§ Given records
BEGIN

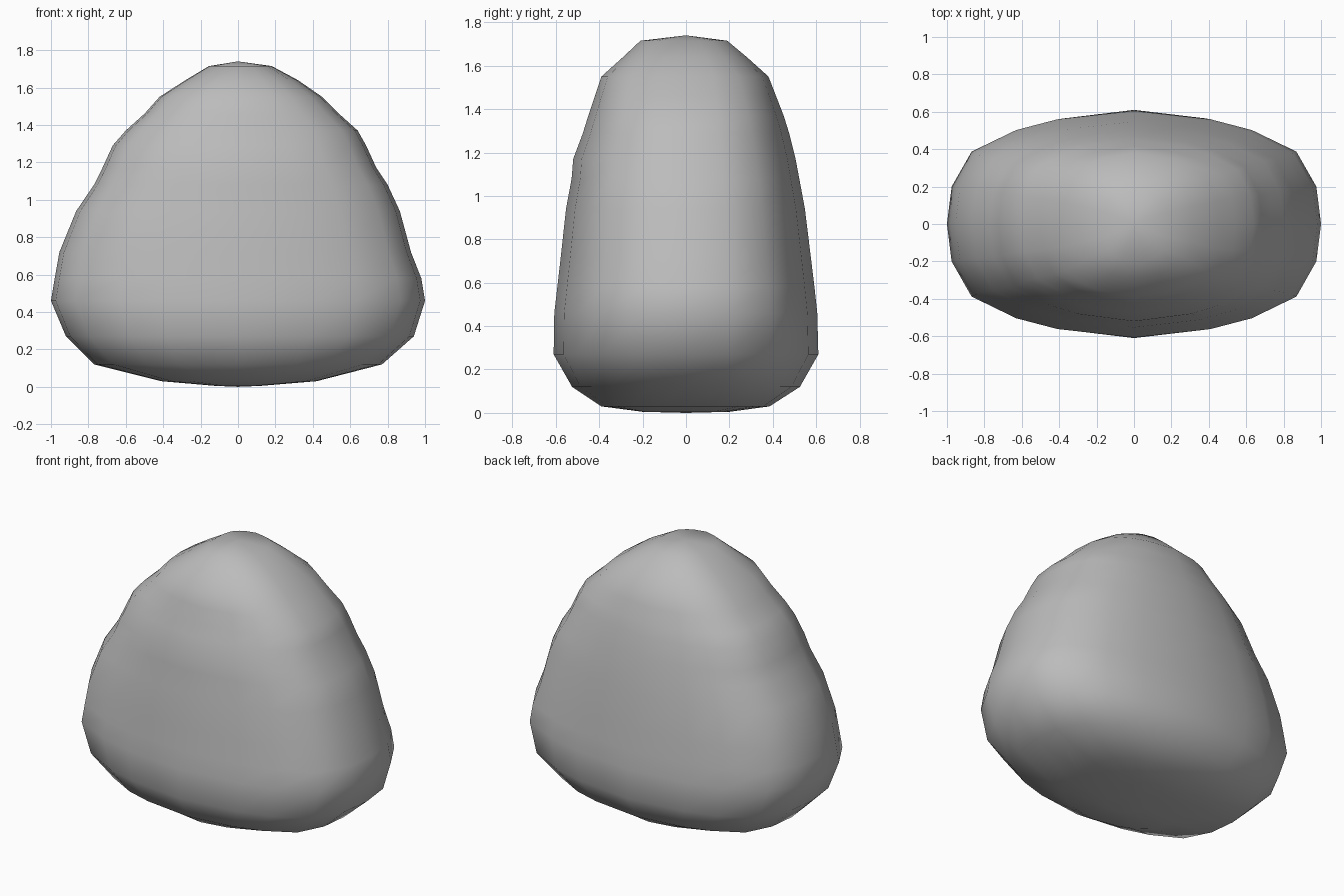
import bpy
import bmesh

cube = bpy.data.objects.get("Cube")
if cube:
    bpy.data.objects.remove(cube, do_unlink=True)

# Stone material
stone = bpy.data.materials.new("stone_grey")
stone.use_nodes = True
GREY = (0.5, 0.5, 0.5, 1.0)
stone.diffuse_color = GREY
bsdf = stone.node_tree.nodes["Principled BSDF"]
bsdf.inputs["Base Color"].default_value = GREY
bsdf.inputs["Roughness"].default_value = 0.9

# Quarter of the boxy oval cross-section, mirrored into a full outline
QUARTER = [(1, 0), (.975, .33), (.868, .64), (.63, .83), (.41, .925), (0, 1)]
half = QUARTER + [(-x, y) for x, y in QUARTER[-2::-1]]
OUTLINE = half + [(x, -y) for x, y in half[-2:0:-1]]

# Layers from the ground up: height, then reach to -x, +x, front and back
LAYERS = [
    (0.005, .12, .12, .20, .20),
    (0.03, .41, .42, .39, .385),
    (0.12, .77, .77, .525, .525),
    (0.27, .92, .94, .61, .61),
    (0.46, 1.0, 1.0, .607, .605),
    (0.58, .98, .98, .593, .592),
    (0.72, .955, .925, .577, .575),
    (0.94, .865, .865, .553, .548),
    (1.08, .77, .80, .527, .522),
    (1.17, .725, .74, .52, .505),
    (1.29, .67, .685, .475, .475),
    (1.37, .60, .64, .45, .45),
    (1.46, .50, .54, .42, .415),
    (1.55, .42, .45, .39, .38),
    (1.64, .28, .32, .29, .28),
    (1.715, .155, .18, .21, .19),
]

# Boulder skin lofted through the layers
bm = bmesh.new()
rings = []
for z, left, right, front, back in LAYERS:
    rings.append([bm.verts.new((x * (right if x > 0 else left),
                                y * (back if y > 0 else front), z))
                  for x, y in OUTLINE])
n = len(OUTLINE)
for low, high in zip(rings, rings[1:]):
    for i in range(n):
        j = (i + 1) % n
        bm.faces.new((low[i], low[j], high[j], high[i]))

# Closing fans at the base and the peak
for ring, z in ((rings[0], 0.0), (rings[-1], 1.74)):
    pole = bm.verts.new((0, 0, z))
    for i in range(n):
        bm.faces.new((ring[i], ring[(i + 1) % n], pole))

bmesh.ops.recalc_face_normals(bm, faces=bm.faces[:])
for face in bm.faces:
    face.smooth = True
mesh = bpy.data.meshes.new("boulder")
bm.to_mesh(mesh)
bm.free()
mesh.materials.append(stone)
boulder = bpy.data.objects.new("boulder", mesh)
bpy.context.collection.objects.link(boulder)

END

Return each line of the data that contains the string "True".

§ Exercise solution
    bpy.data.objects.remove(cube, do_unlink=True)
stone.use_nodes = True
    face.smooth = True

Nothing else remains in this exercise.